This is a guest post by Florian Muthreich, PhD student at the Department of Biology, University of Bergen.
In May the third PAGES Young Scientist Meeting took place in Morillo de Tou, Spain, and I joined ~80 early career scientist from over 20 countries to network, present our work, exchange ideas and find new friends. The meeting took place just before the PAGES Open Science Meeting in Zaragoza.
Morillo de Tou is a small village in the Pyrenees at the shores of the reservoir Embalse de Mediano and lend its quiet and idyllic atmosphere to the meeting. In this remote location participants shared their results in 20 oral presentations and 61 posters. The sessions covered a wide range of Palaeo-research from “Climate system dynamics”, “Abrupt changes and threshold responses” to novel modelling approaches and much more. I want to highlight two contributions I saw during the meeting. One was a talk by Brendan Reilly on the “Holocene Activity of the Petermann Glacial System”, presenting the results of an expedition to the Greenland in 2015. Large calving events of the Petermann Ice tongue in the past 7 years seem unprecedented in context of the limited historical record. Sediment cores were taken under the floating ice sheet of the Petermann glacier and provided a record of the changes in the glacial system during the last Holocene. XRF-scanning data as well as magnetic measurements were used to reconstruct at least two significant grounding line retreats in the Holocene that were followed by late Holocene growth.
The second was a Poster by Jessie Pearl on “Common Era climate reconstructions from the northeastern United States” in which she detailed temperature reconstructions from Atlantic White Cedar tree ring chronologies. The reconstruction is based on the different moisture and temperature responses of tree ring growth of white cedar for northeastern United States from Massachusetts to Maine. Her reconstructions are reproducing decadal scale variability associated with warming from the 1920s through 1940s, cooling in the region from the 1940s until the 1960s, and warming since that time. The importance of consistent hydrology was also highlighted in her work, trees from sites in areas with stable hydrological regimes resulted in more accurate reconstructions.

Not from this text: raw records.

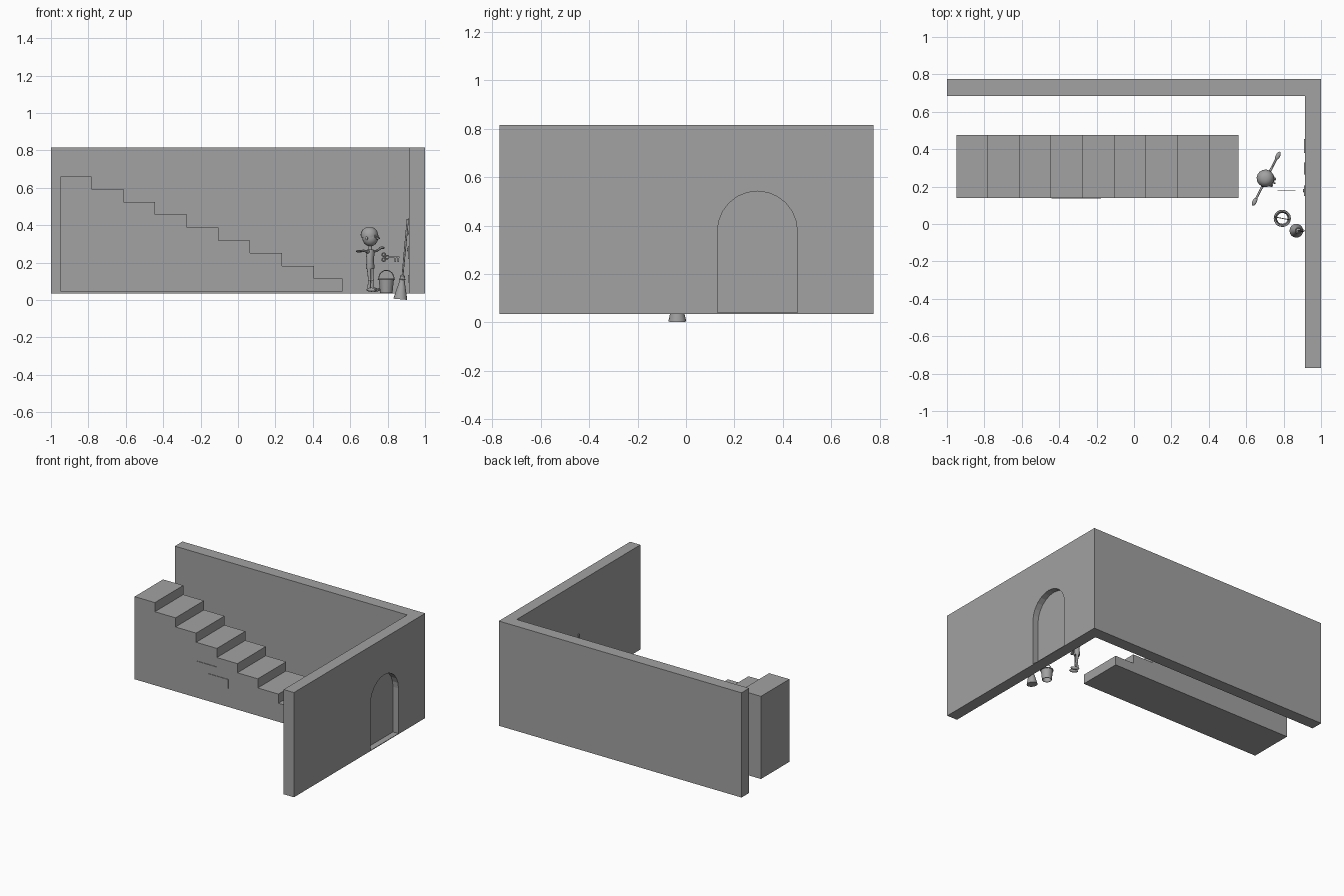
import bpy, bmesh, math
from mathutils import Matrix, Vector

if "Cube" in bpy.data.objects:
    bpy.data.objects.remove(bpy.data.objects["Cube"])

grey = bpy.data.materials.new("plain grey")
grey.diffuse_color = (0.36, 0.36, 0.36, 1)
grey.use_nodes = True
grey.node_tree.nodes["Principled BSDF"].inputs["Base Color"].default_value = grey.diffuse_color
I = Matrix.Identity(4)


def make(name, bm, mat=I, smooth=False):
    bm.transform(mat)
    bmesh.ops.recalc_face_normals(bm, faces=bm.faces)
    me = bpy.data.meshes.new(name)
    bm.to_mesh(me)
    bm.free()
    ob = bpy.data.objects.new(name, me)
    bpy.context.collection.objects.link(ob)
    me.materials.append(grey)
    if smooth:
        bpy.ops.object.select_all(action='DESELECT')
        ob.select_set(True)
        bpy.context.view_layer.objects.active = ob
        bpy.ops.object.shade_smooth_by_angle(angle=math.radians(40))
    return ob


def prism(name, pts, vec, mat=I):
    """Extrude a closed 3D outline along vec."""
    bm = bmesh.new()
    f = bm.faces.new([bm.verts.new(p) for p in pts])
    g = bmesh.ops.extrude_face_region(bm, geom=[f])
    bmesh.ops.translate(bm, vec=vec, verts=[v for v in g['geom'] if isinstance(v, bmesh.types.BMVert)])
    return make(name, bm, mat)


def box(name, x0, x1, y0, y1, z0, z1, mat=I):
    return prism(name, [(x0, y0, z0), (x1, y0, z0), (x1, y1, z0), (x0, y1, z0)], (0, 0, z1 - z0), mat)


def rod(name, a, b, r0, r1, mat=I, n=10):
    a, b = Vector(a), Vector(b)
    d = b - a
    m = Matrix.Translation((a + b) / 2) @ d.to_track_quat('Z', 'Y').to_matrix().to_4x4()
    bm = bmesh.new()
    bmesh.ops.create_cone(bm, cap_ends=True, segments=n, radius1=r0, radius2=r1, depth=d.length)
    return make(name, bm, mat @ m, True)


def ball(name, c, s, mat=I, n=16):
    bm = bmesh.new()
    bmesh.ops.create_uvsphere(bm, u_segments=n, v_segments=n // 2, radius=1)
    return make(name, bm, mat @ Matrix.Translation(c) @ Matrix.Diagonal((*s, 1)), True)


def lathe(name, prof, mat=I, n=20, closed=False):
    bm = bmesh.new()
    rings = [[bm.verts.new((r * math.cos(math.tau * i / n), r * math.sin(math.tau * i / n), z))
              for i in range(n)] for r, z in prof]
    for a, b in zip(rings, rings[1:] + (rings[:1] if closed else [])):
        for i in range(n):
            bm.faces.new((a[i], a[i - 1], b[i - 1], b[i]))
    if not closed:
        bm.faces.new(rings[0])
        bm.faces.new(rings[-1])
    return make(name, bm, mat, True)


def torus(name, R, r, mat, n=16, m=6):
    return lathe(name, [(R + r * math.cos(math.tau * j / m), r * math.sin(math.tau * j / m))
                        for j in range(m)], mat, n, True)


# L-shaped walls with an arched doorway
walls = prism("walls", [(-1, .775, .035), (-1, .685, .035), (.915, .685, .035), (.915, -.77, .035),
                        (1, -.77, .035), (1, .775, .035)], (0, 0, .78))


def arch(x):
    return [(x, .13, .04), (x, .46, .04)] + [
        (x, .295 + .165 * math.cos(math.pi * i / 12), .377 + .165 * math.sin(math.pi * i / 12)) for i in range(13)]


cutter = prism("doorway_cutter", arch(.88), (.2, 0, 0))
cutter.hide_render = True
cutter.hide_set(True)
cut = walls.modifiers.new("doorway", 'BOOLEAN')
cut.object = cutter
cut.solver = 'EXACT'
prism("door", arch(.918), (.037, 0, 0))

# door fittings on the inner side: hinges, barred window, lock
for z in (.115, .37):
    box("hinge", .909, .918, .38, .455, z - .02, z + .02)
for z in (.36, .43):
    box("window_frame", .909, .918, .265, .33, z - .005, z + .005)
for i in range(4):
    y = .27 + i * .0183
    box("window_bar", .909, .918, y - .004, y + .004, .36, .43)
box("lock_plate", .909, .918, .15, .205, .22, .29)
ball("door_knob", (.908, .178, .27), (.006, .01, .01), n=10)

# staircase profile
steps = [(.56, .045)]
xs = [.56, .405, .235, .065, -.103, -.272, -.443, -.613, -.783, -.95]
for i in range(9):
    z = .115 + i * .0682
    steps += [(xs[i], z), (xs[i + 1], z)]
steps.append((-.95, .045))
prism("staircase", [(x, .14, z) for x, z in steps], (0, .335, 0))
for x, z in ((-.44, .253), (-.347, .185)):
    box("stair_brick", x, x + .17, .136, .141, z, z + .066)

# broom leaning on the right wall
B = Matrix.Translation((.868, -.036, .004)) @ Matrix.Rotation(math.radians(5.3), 4, 'Y')
lathe("broom_bristles", [(.037, 0), (.028, .04), (.017, .085), (.012, .112), (.013, .125), (.005, .132)], B, 16)
torus("broom_binding", .014, .004, B @ Matrix.Translation((0, 0, .108)))
rod("broom_handle", (0, 0, .12), (0, 0, .43), .005, .006, B)

# bucket: open tube with rim hoops and a bail handle
K = Matrix.Translation((.793, .03, .037))
lathe("bucket", [(.033, 0), (.041, .078), (.036, .078), (.029, 0)], K, 20, True)
torus("bucket_rim", .042, .004, K @ Matrix.Translation((0, 0, .074)), 20)
path = [Vector((.041 * math.cos(math.pi * i / 12), -.008 * math.cos(math.pi * i / 12),
                .076 + .046 * math.sin(math.pi * i / 12))) for i in range(13)]
for a, b in zip(path, path[1:]):
    rod("bucket_handle", a, b, .0025, .0025, K, 6)

# floating key in the xz plane
ky = .18
for x, z in ((.779, .243), (.779, .216), (.797, .229)):
    torus("key_bow", .009, .0035, Matrix.Translation((x, ky, z)) @ Matrix.Rotation(math.pi / 2, 4, 'X')
          @ Matrix.Diagonal((1, 1, .7, 1)), 12)
box("key_shaft", .803, .863, ky - .002, ky + .002, .225, .232)
for x, w in ((.838, .006), (.852, .009)):
    box("key_bit", x, x + w, ky - .002, ky + .002, .203, .228)

# puppet, facing local +x, arms along local y
P = Matrix.Translation((.707, .242, 0)) @ Matrix.Rotation(math.radians(-27), 4, 'Z')
ball("head", (0, 0, .333), (.043, .042, .046), P)
lathe("hair_cap", [(.045, .335), (.047, .35), (.04, .372), (.024, .386), (.008, .389)],
      P @ Matrix.Translation((-.005, 0, 0)), 16)
rod("nose", (.04, 0, .33), (.056, 0, .33), .007, .004, P)
rod("neck", (0, 0, .265), (0, 0, .295), .01, .01, P)
lathe("torso", [(.023, .165), (.026, .175), (.021, .21), (.026, .255), (.019, .27)],
      P @ Matrix.Diagonal((.85, 1.1, 1, 1)), 12)
for s in (-1, 1):
    def at(x, y, z):
        return (x, y * s, z)
    ball("eye", at(.039, .016, .34), (.005, .007, .009), P, 10)
    ball("ear", at(0, .043, .33), (.007, .006, .01), P, 10)
    hz = .268 + .009 * s
    ball("shoulder", at(0, .028, .259), (.01, .01, .01), P, 10)
    rod("upper_arm", at(0, .028, .259), at(0, .075, .263), .008, .006, P)
    ball("elbow", at(0, .077, .264), (.007, .007, .007), P, 10)
    rod("forearm", at(0, .079, .264), at(0, .122, hz), .006, .006, P)
    ball("hand", at(0, .138, hz + .002), (.012, .024, .007), P, 12)
    rod("thigh", at(0, .015, .168), at(.004, .016, .112), .011, .008, P)
    ball("knee", at(.004, .016, .108), (.009, .009, .009), P, 10)
    rod("shin", at(.004, .016, .105), at(0, .017, .055), .007, .009, P)
    ball("shoe", at(.018, .019, .055), (.032, .013, .011), P, 12)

Another focus of the meeting were topics important for early career researchers. In three workshops senior scientists, research council members and publishers elaborated their work covering the topics Funding, Science Communication and Data Sharing. They lend their expertise to answer any questions on the writing of grands or effective science communication. In breakout groups, these three topics together with “Research priorities for Palaeo” and “No Professorship – Life outside Academia” were further discussed. During the breakout groups and the closing plenum I felt that especially the latter topic “Life outside Academia” provoked the most engaged discussions and conversations. Much has been written about the lack of positions in research for the number of graduating PhD and you could feel the desire of many YSM participants to learn more about options outside of the conventional career path in academia. For some the desire of more stability in their family life is the main motivator in considering against a career in science, while others realized during the PhDs that teaching and more applied science is their passion. We heard from former PhDs choosing to pursue careers in data analysis, consulting or entrepreneurship and their transitions out of Academia. One common desire at the end of the session was to highlight these alternative career paths more and make them an integral part of the next Young Scientist Meeting. The need for an ECR group within PAGES was discussed and networking to researchers that left academia was identified as one key task this group could fulfill.

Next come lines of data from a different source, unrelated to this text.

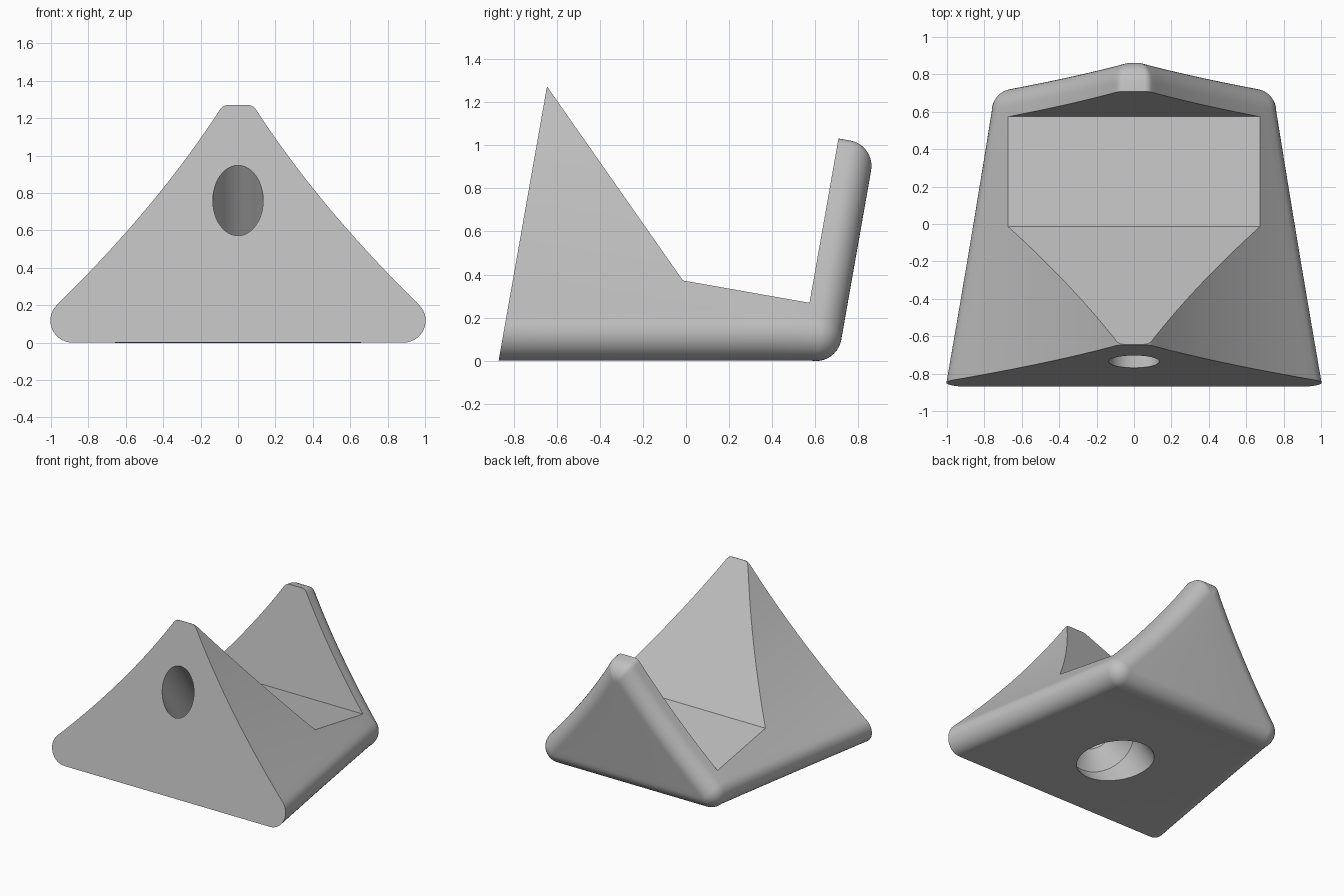
import bpy, bmesh, math
from mathutils import Vector

if "Cube" in bpy.data.objects:
    bpy.data.objects.remove(bpy.data.objects["Cube"])

LEAN = math.radians(10)
C, S = math.cos(LEAN), math.sin(LEAN)
DEPTH, TOP, R = 1.55, 1.29, 0.12      # extrusion depth, peak height, edge radius
WR = DEPTH - R                        # where the back rounding begins


def place(x, w, v):
    """Leaning frame (w = depth, v = height) to world."""
    return Vector((x, -0.87 + w * C + v * S, v * C - w * S))


def side(v):
    """Half width of the concave side and its outward normal."""
    z = v * C
    x = 0.97 - 0.967 * (z - 0.2) + 0.178 * (z - 0.2) * (z - 0.505)
    slope = (-0.967 + 0.178 * (2 * z - 0.705)) * C
    n = math.hypot(1, slope)
    return x, 1 / n, -slope / n


def half_outline(w):
    """Right half of the cross-section at depth w, bottom to top."""
    rho = math.sqrt(max(0, R * R - max(0, w - WR) ** 2))
    d = R - rho
    vc = min(w, WR) * math.tan(LEAN) + R
    vt = vc
    for _ in range(30):
        vt = vc + R * side(vt)[2]
    x, nx, nv = side(vt)
    xc, end = x - R * nx, math.atan2(nv, nx)
    pts = []
    for i in range(15):               # rounded lower corner
        a = -math.pi / 2 + (end + math.pi / 2) * i / 14
        pts.append((xc + rho * math.cos(a), vc + rho * math.sin(a)))
    k = 0.025 * (1 - d / R)
    ve = TOP
    for _ in range(30):
        ve = TOP - d + d * side(ve)[2]
    for i in range(1, 25):            # concave side
        v = vt + (ve - k - vt) * i / 24
        x, nx, nv = side(v)
        pts.append((x - d * nx, v - d * nv))
    x, nx, nv = side(ve)
    corner = Vector((max(x - d * nx, 0.004), TOP - d))
    p0, p2 = Vector(pts[-1]), Vector((max(corner.x - k, 0.003), TOP - d))
    for i in range(1, 5):             # softened peak corner
        t = i / 4
        p = p0 * (1 - t) ** 2 + corner * 2 * t * (1 - t) + p2 * t * t
        pts.append((p.x, p.y))
    return pts


def new_object(name, bm):
    bmesh.ops.recalc_face_normals(bm, faces=bm.faces)
    me = bpy.data.meshes.new(name)
    bm.to_mesh(me)
    bm.free()
    ob = bpy.data.objects.new(name, me)
    bpy.context.collection.objects.link(ob)
    return ob


def loft(name, rings):
    """Closed skin through equal rings with capped ends."""
    bm = bmesh.new()
    vs = [[bm.verts.new(p) for p in ring] for ring in rings]
    n = len(vs[0])
    for a, b in zip(vs, vs[1:]):
        for i in range(n):
            j = (i + 1) % n
            bm.faces.new((a[i], a[j], b[j], b[i]))
    bm.faces.new(vs[0])
    bm.faces.new(vs[-1])
    bmesh.ops.remove_doubles(bm, verts=bm.verts, dist=1e-4)
    return new_object(name, bm)


# Wedge body: concave triangle swept back, rounded at the base and back
depths = [WR * i / 8 for i in range(9)]
depths += [WR + R * math.sin(math.pi / 2 * i / 10) for i in range(1, 11)]
rings = []
for w in depths:
    h = half_outline(w)
    rings.append([place(x, w, v) for x, v in h] + [place(-x, w, v) for x, v in reversed(h)])
body = loft("stand_body", rings)

# Seat notch cutter: sloped rest, ledge and back lip
notch = [(-0.2, 1.493), (0.778, 0.515), (1.375, 0.515), (1.375, 2.0), (-0.2, 2.0)]
notch_cutter = loft("notch_cutter", [[place(x, w, v) for w, v in notch] for x in (-1.5, 1.5)])

# Slanted hole cutter: narrow at the front, countersunk wide underneath
exit_w = 0.772 / (1 + math.tan(LEAN))
exit_pos = exit_w * math.sqrt(2)      # distance along the axis to the base
stations = [(-0.4, 0.135), (exit_pos - 0.41, 0.135), (exit_pos - 0.28, 0.25), (exit_pos + 0.5, 0.25)]
q = math.sqrt(0.5)
hole_rings = []
for t, rad in stations:
    ring = []
    for i in range(48):
        a = 2 * math.pi * i / 48
        u = rad * math.sin(a)
        ring.append(place(rad * math.cos(a), (t + u) * q, 0.772 + (u - t) * q))
    hole_rings.append(ring)
hole_cutter = loft("hole_cutter", hole_rings)

bpy.context.view_layer.objects.active = body
body.select_set(True)
for cutter in (notch_cutter, hole_cutter):
    cutter.hide_render = True
    mod = body.modifiers.new("cut", 'BOOLEAN')
    mod.operation, mod.solver, mod.object = 'DIFFERENCE', 'EXACT', cutter
    bpy.ops.object.modifier_apply(modifier=mod.name)
    bpy.data.objects.remove(cutter)

grey = bpy.data.materials.new("light_grey")
grey.diffuse_color = (0.53, 0.53, 0.53, 1)
grey.use_nodes = True
grey.node_tree.nodes["Principled BSDF"].inputs["Base Color"].default_value = grey.diffuse_color
body.data.materials.clear()
body.data.materials.append(grey)
for p in body.data.polygons:
    p.material_index = 0
bpy.ops.object.shade_smooth_by_angle(angle=math.radians(30))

In my opinion the most successful accomplishment of YSM 2017 was bringing so many different young scientists from all over the world together. I have met countless interesting people with fascinating research during these days in Morillo that I look forward to seeing at future conferences and follow their work. The meeting offered a great opportunity for me in my first year as a PhD to meet new friends and future collaborators sparked new ideas during the long discussion in the evening, while stargazing, drinking and listening to local folk music.